Your computer is an instrument — learn to play it like one.

As a software engineer, it’s assumed that knowing how to elegantly navigate a computer is a known skill. It’s an aspect of the craft. It’s what we do. In my opinion, one of the earliest initial indicators of a developer’s skill set is their ability to navigate the very machine that helped me write this article.

This is great, but what about the rest of the working professionals that use a computer for a majority of their day to day tasks?

How much time is spent clicking through tabs at the top of your browser to find which tab you were looking for?

How much time is wasted by switching from your web browser, clicking on your calendar, and then opening email again?

Worst of all, how much time do you spend on a daily basis arranging the windows on your screen to fit in just the right space side by side?

As an instrumentalist of the computer, this is painstaking to watch.

It’s so painstaking that I would argue that lack of ability to effortlessly navigate a computer is one of the lowest hanging fruit one could pick in order to increase their productivity. And of course, what would this post be if it didn’t provide a few fundamental beginner chords for those new to this incredible instrument.

Here are my 5 favorite shortcuts that I use throughout the day that drastically increase my productivity (Mac specific).

  1. Use a tool to manage screen real estate
Shift It
Shift It is a simple tool that adds 10 useful actions to control Mac windows.

By using a screen management tool such as SizeUp or ShiftIt above, you can create shortcuts to move your windows to various parts of the screen. Want your calendar to only show up on the top right-hand corner of your screen? There’s a shortcut for that. Maybe have a stream of information along the right 20% of your screen while you work on the left screen? You can set up a shortcut for that as well. The sky is the limit, and I feel embarrassed to admit I once used a mac without one of these tools installed.

2. Use command + spacebar to open new applications and search for documents using Spotlight

Notice in the above image. I only had to type command + space and then the letter “c” to open chrome instead of reaching for the mouse to click on the Chrome icon. This allows you to hide the dock of applications along the bottom/side of your screen as well. Faster to open and frees up screen real estate. Win-win.

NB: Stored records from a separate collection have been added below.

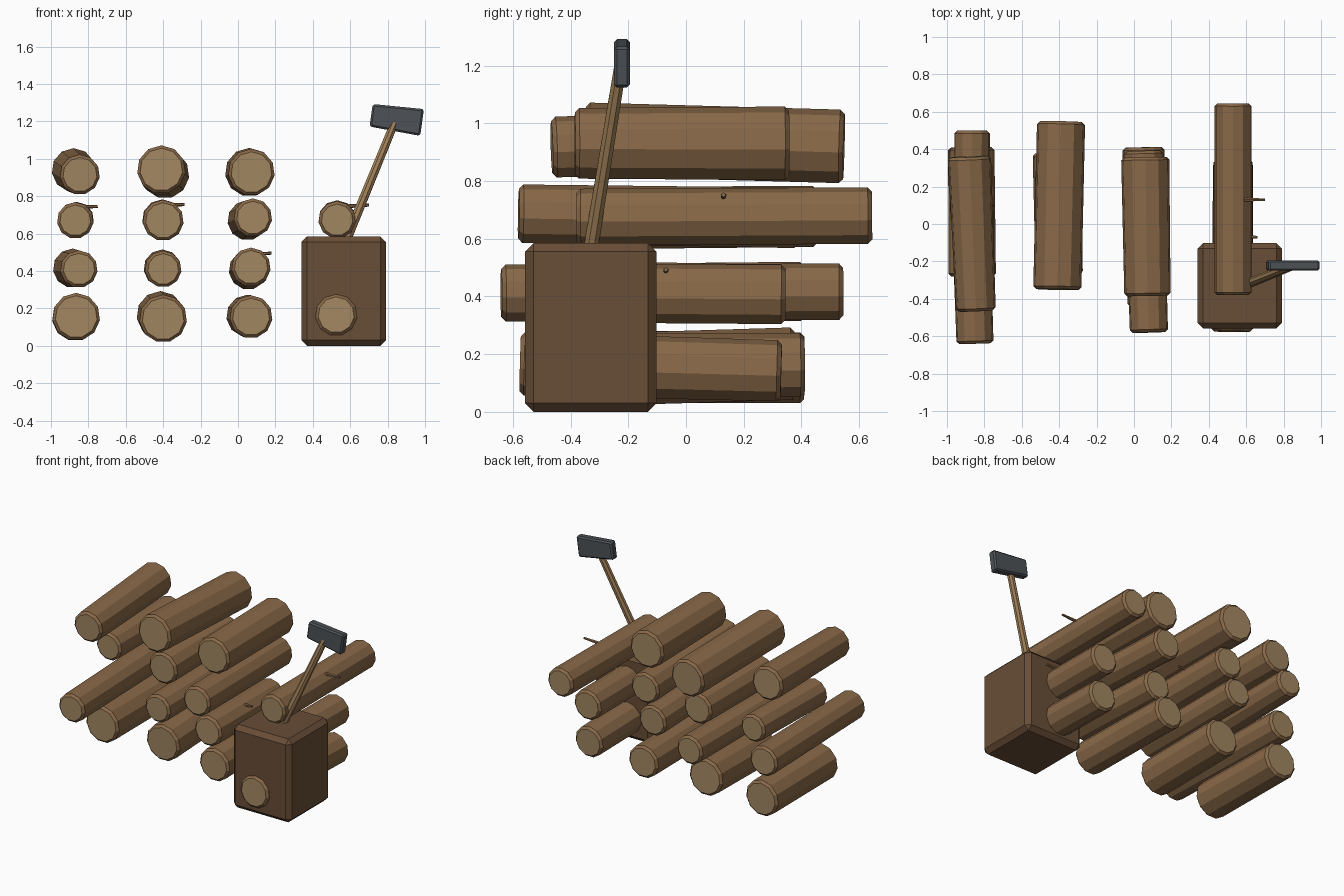
import bpy, math
from mathutils import Vector

if "Cube" in bpy.data.objects:
    bpy.data.objects.remove(bpy.data.objects["Cube"])


def material(name, rgb):
    m = bpy.data.materials.new(name)
    m.diffuse_color = (*rgb, 1)
    m.use_nodes = True
    m.node_tree.nodes["Principled BSDF"].inputs["Base Color"].default_value = m.diffuse_color
    return m


BARK = material("bark", (0.25, 0.14, 0.065))
CUT = material("cut_wood", (0.36, 0.24, 0.12))
STUMP = material("stump_wood", (0.14, 0.075, 0.038))
HANDLE = material("handle_wood", (0.36, 0.22, 0.10))
STEEL = material("steel", (0.075, 0.085, 0.095))


def rod(name, a, b, r1, r2, sides, mat):
    """Cylinder or taper from point a to point b."""
    a, b = Vector(a), Vector(b)
    bpy.ops.mesh.primitive_cone_add(vertices=sides, radius1=r1, radius2=r2,
                                    depth=(b - a).length, location=(a + b) / 2)
    ob = bpy.context.object
    ob.name = name
    ob.rotation_euler = (b - a).to_track_quat('Z', 'Y').to_euler()
    ob.data.materials.append(mat)
    return ob


def bevel(ob, width):
    m = ob.modifiers.new("bevel", 'BEVEL')
    m.width = width
    m.segments = 1
    m.limit_method = 'ANGLE'
    m.angle_limit = math.radians(50)


def box(name, loc, size, mat, width, tilt=0):
    bpy.ops.mesh.primitive_cube_add(size=1, location=loc)
    ob = bpy.context.object
    ob.name = name
    for v in ob.data.vertices:
        v.co = Vector(v.co[i] * size[i] for i in range(3))
    ob.rotation_euler.y = tilt
    ob.data.materials.append(mat)
    bevel(ob, width)
    return ob


def log(name, front, back, r1, r2):
    """Chamfered log with pale sawn ends; points are (x, y, z)."""
    ob = rod(name, front, back, r1, r2, 11, BARK)
    ob.data.materials.append(CUT)
    for p in ob.data.polygons:
        if len(p.vertices) > 4:
            p.material_index = 1
    bevel(ob, 0.015)
    ob.modifiers["bevel"].material = 0


# Log stack: front x, y, z, back x, y, z, front radius, back radius
rows = {
    "bottom": [(-.865, -.28, .155, -.87, .41, .15, .128, .125),
               (-.40, -.27, .145, -.415, .38, .165, .128, .128),
               (.07, -.37, .155, .05, .41, .16, .115, .113),
               (.525, -.575, .165, .53, .33, .14, .112, .108)],
    "lower": [(-.85, -.64, .41, -.885, .41, .415, .1, .105),
              (-.40, -.33, .41, -.405, .545, .415, .098, .1),
              (.07, -.44, .42, .055, .30, .405, .105, .105),
              (.53, -.37, .41, .53, .345, .405, .105, .105)],
    "upper": [(-.87, -.20, .67, -.865, .50, .675, .098, .095),
              (-.40, -.27, .67, -.405, .455, .675, .11, .108),
              (.08, -.58, .685, .05, .39, .67, .103, .107),
              (.53, -.38, .673, .53, .645, .678, .1, .1)],
    "top": [(-.845, -.465, .915, -.88, .36, .94, .107, .117),
            (-.41, -.35, .942, -.39, .547, .917, .13, .13),
            (.072, -.385, .928, .06, .357, .928, .125, .13)],
}
for row, logs in rows.items():
    for i, d in enumerate(logs):
        log(f"log_{row}_{i + 1}", d[0:3], d[3:6], d[6], d[7])

# Twig stubs on the sides of some logs: tip x, y, z
for i, (x, y, z) in enumerate([(-.75, .10, .745), (-.285, .10, .755), (.18, -.10, .495),
                               (.66, -.07, .493), (.70, .13, .752)]):
    rod(f"twig_{i + 1}", (x - .11, y, z - .005), (x, y, z), .011, .008, 6, BARK)

# Chopping block
box("chopping_block", (.565, -.33, .2925), (.452, .456, .585), STUMP, .03)

# Axe: handle and slightly flared head
rod("axe_handle", (.565, -.336, .53), (.842, -.226, 1.205), .027, .023, 8, HANDLE)
head = box("axe_head", (.848, -.222, 1.213), (.275, .055, .135), STEEL, .01, math.radians(8))
for v in head.data.vertices:
    v.co.z *= 1.07 if v.co.x > 0 else .9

3. Use command + tab to toggle through open applications

Not my personal screen for lack of ability to take a screenshot whilst switching applications.

Instead of reaching for the mouse to click on a new application, simply press command + tab to jump to the last application you were using, or command + shift + tab to jump the opposite direction to the application that has been open the longest without being used.

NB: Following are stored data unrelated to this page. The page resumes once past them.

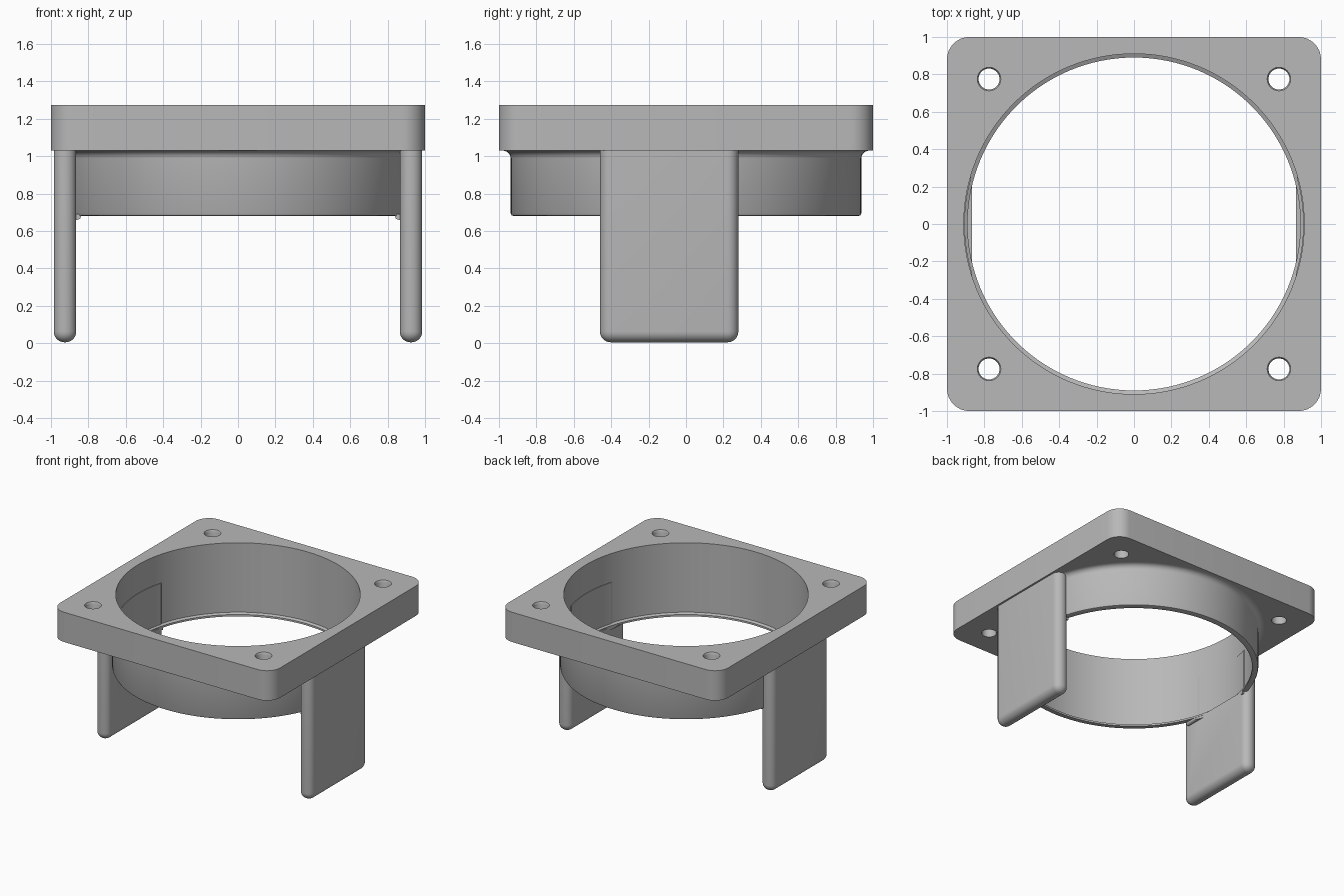
import bpy, bmesh, math
from mathutils import Matrix

if "Cube" in bpy.data.objects:
    bpy.data.objects.remove(bpy.data.objects["Cube"])

grey = bpy.data.materials.new("neutral grey")
grey.use_nodes = True
COLOR = (0.48, 0.48, 0.48, 1)
grey.diffuse_color = COLOR
grey.node_tree.nodes["Principled BSDF"].inputs["Base Color"].default_value = COLOR


def finish_mesh(name, bm):
    bmesh.ops.recalc_face_normals(bm, faces=bm.faces)
    mesh = bpy.data.meshes.new(name)
    bm.to_mesh(mesh)
    bm.free()
    mesh.materials.append(grey)
    obj = bpy.data.objects.new(name, mesh)
    bpy.context.collection.objects.link(obj)
    return obj


def box(name, x, y, z, radius=0, edge_rule=None, segments=8):
    bm = bmesh.new()
    size = Matrix.Diagonal((x[1] - x[0], y[1] - y[0], z[1] - z[0], 1))
    centre = Matrix.Translation((sum(x) / 2, sum(y) / 2, sum(z) / 2))
    bmesh.ops.create_cube(bm, size=1, matrix=centre @ size)
    if radius:
        edges = [e for e in bm.edges if edge_rule(e)]
        bmesh.ops.bevel(bm, geom=edges, offset=radius, segments=segments,
                        profile=0.5, affect='EDGES')
    return finish_mesh(name, bm)


def lathe(name, profile, steps=128, closed=True, centre=(0, 0)):
    """Revolve (radius, z) points about a vertical axis."""
    bm = bmesh.new()
    rings = [[bm.verts.new((centre[0] + r * math.cos(math.tau * i / steps),
                            centre[1] + r * math.sin(math.tau * i / steps), z))
              for i in range(steps)] for r, z in profile]
    pairs = list(zip(rings, rings[1:]))
    if closed:
        pairs.append((rings[-1], rings[0]))
    else:
        bm.faces.new(rings[0])
        bm.faces.new(rings[-1])
    for a, b in pairs:
        for i in range(steps):
            j = (i + 1) % steps
            bm.faces.new((a[i], a[j], b[j], b[i]))
    return finish_mesh(name, bm)


def cut(obj, cutter):
    mod = obj.modifiers.new("cut", 'BOOLEAN')
    mod.operation, mod.solver, mod.object = 'DIFFERENCE', 'EXACT', cutter
    bpy.context.view_layer.objects.active = obj
    bpy.ops.object.modifier_apply(modifier=mod.name)
    bpy.data.objects.remove(cutter)


def is_vertical(e):
    return abs(e.verts[0].co.z - e.verts[1].co.z) > 0.01


def not_top(e):
    return min(v.co.z for v in e.verts) < 1


parts = []

# Square flange with rounded corners, a large bore and four screw holes
flange = box("flange", (-1, 1), (-1, 1), (1.03, 1.275), 0.12, is_vertical)
cut(flange, lathe("bore_cutter", [(0.91, 0.9), (0.91, 1.4)], closed=False))
for sx in (-1, 1):
    for sy in (-1, 1):
        hole = [(0.056, 0.9), (0.056, 1.26), (0.06, 1.27), (0.066, 1.28)]
        cut(flange, lathe("hole_cutter", hole, 40, False, (sx * 0.775, sy * 0.775)))
parts.append(flange)

# Collar under the flange: inner lip at the bottom, flared fillet at the top
fillet = [(0.98 - 0.043 * math.cos(a), 0.987 + 0.043 * math.sin(a))
          for a in [math.radians(15 * k) for k in range(7)]]
collar = [(0.91, 1.035), (0.91, 0.705), (0.89, 0.695), (0.89, 0.68),
          (0.922, 0.68), (0.932, 0.684), (0.937, 0.695)]
parts.append(lathe("collar", collar + fillet + [(0.98, 1.035)]))

# Two side tabs, trimmed by the bore, each with a gusset below the collar
for side, sx in (("left", 1), ("right", -1)):
    xs = sorted((sx * 0.865, sx * 0.985))
    tab = box(side + "_tab", xs, (-0.46, 0.28), (0.005, 1.04), 0.058, not_top)
    cut(tab, lathe("tab_cutter", [(0.905, 0.685), (0.905, 1.4)], closed=False))
    parts.append(tab)

    gx = sorted((sx * 0.84, sx * 0.875))
    gusset = box(side + "_gusset", gx, (-0.39, 0.25), (0.66, 0.69), 0.018,
                 lambda e: all(abs(v.co.x) < 0.85 and v.co.z < 0.67 for v in e.verts), 4)
    cut(gusset, lathe("gusset_cutter", [(0.892, 0.6), (0.892, 0.8)], closed=False))
    parts.append(gusset)

# Smooth the round surfaces and keep the corners crisp
bpy.ops.object.select_all(action='DESELECT')
for part in parts:
    part.select_set(True)
bpy.context.view_layer.objects.active = flange
bpy.ops.object.shade_smooth_by_angle(angle=math.radians(30))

4. Use command + option + left/right arrows to switch web browser tabs

We’ve all been here. We’re doing some research and after a few minutes we look up and all of a sudden have 20 tabs open on the top of our screen. Reaching for the mouse to click through each of these tabs to find what we’re looking for may seem relatively quick, but doing this over and over throughout the day starts to add up. Quickly jump between open tabs by using command + option + left/right arrows, or add to your collection of open tabs by pressing command + T.

5. Use command + L to select the url bar when typing in a new web address

How many times have you finished looking at a webpage and decided to go to another website? Again, instead of taking your hands off of your instrument to reach for the mouse, you can type command + L to highlight the url bar to enter you next web address.

The brief list of shortcuts and productivity hacks are great, but what I would love for you to take away from this piece is the recurring theme — simple things like reaching for the mouse can be incredibly slow compared to a quick shortcut.

A simple exercise to help yourself improve on this is to set your mouse off to the other side of your desk from time to time during some of your most common tasks on the computer, and figure out when you use it most. This is a great opportunity to explore what kinds of shortcuts that particular application has to offer instead of having to use the mouse.

We all know what that humming, almost soothing sound a proficient typist makes as they are working on their day to day activities with no interruptions. The computer is an incredible instrument, and you can learn to play it like one.

Have any more great productivity hacks of your own you’d like to share? Feel free to leave a comment, or reach out via Twitter or LinkedIn.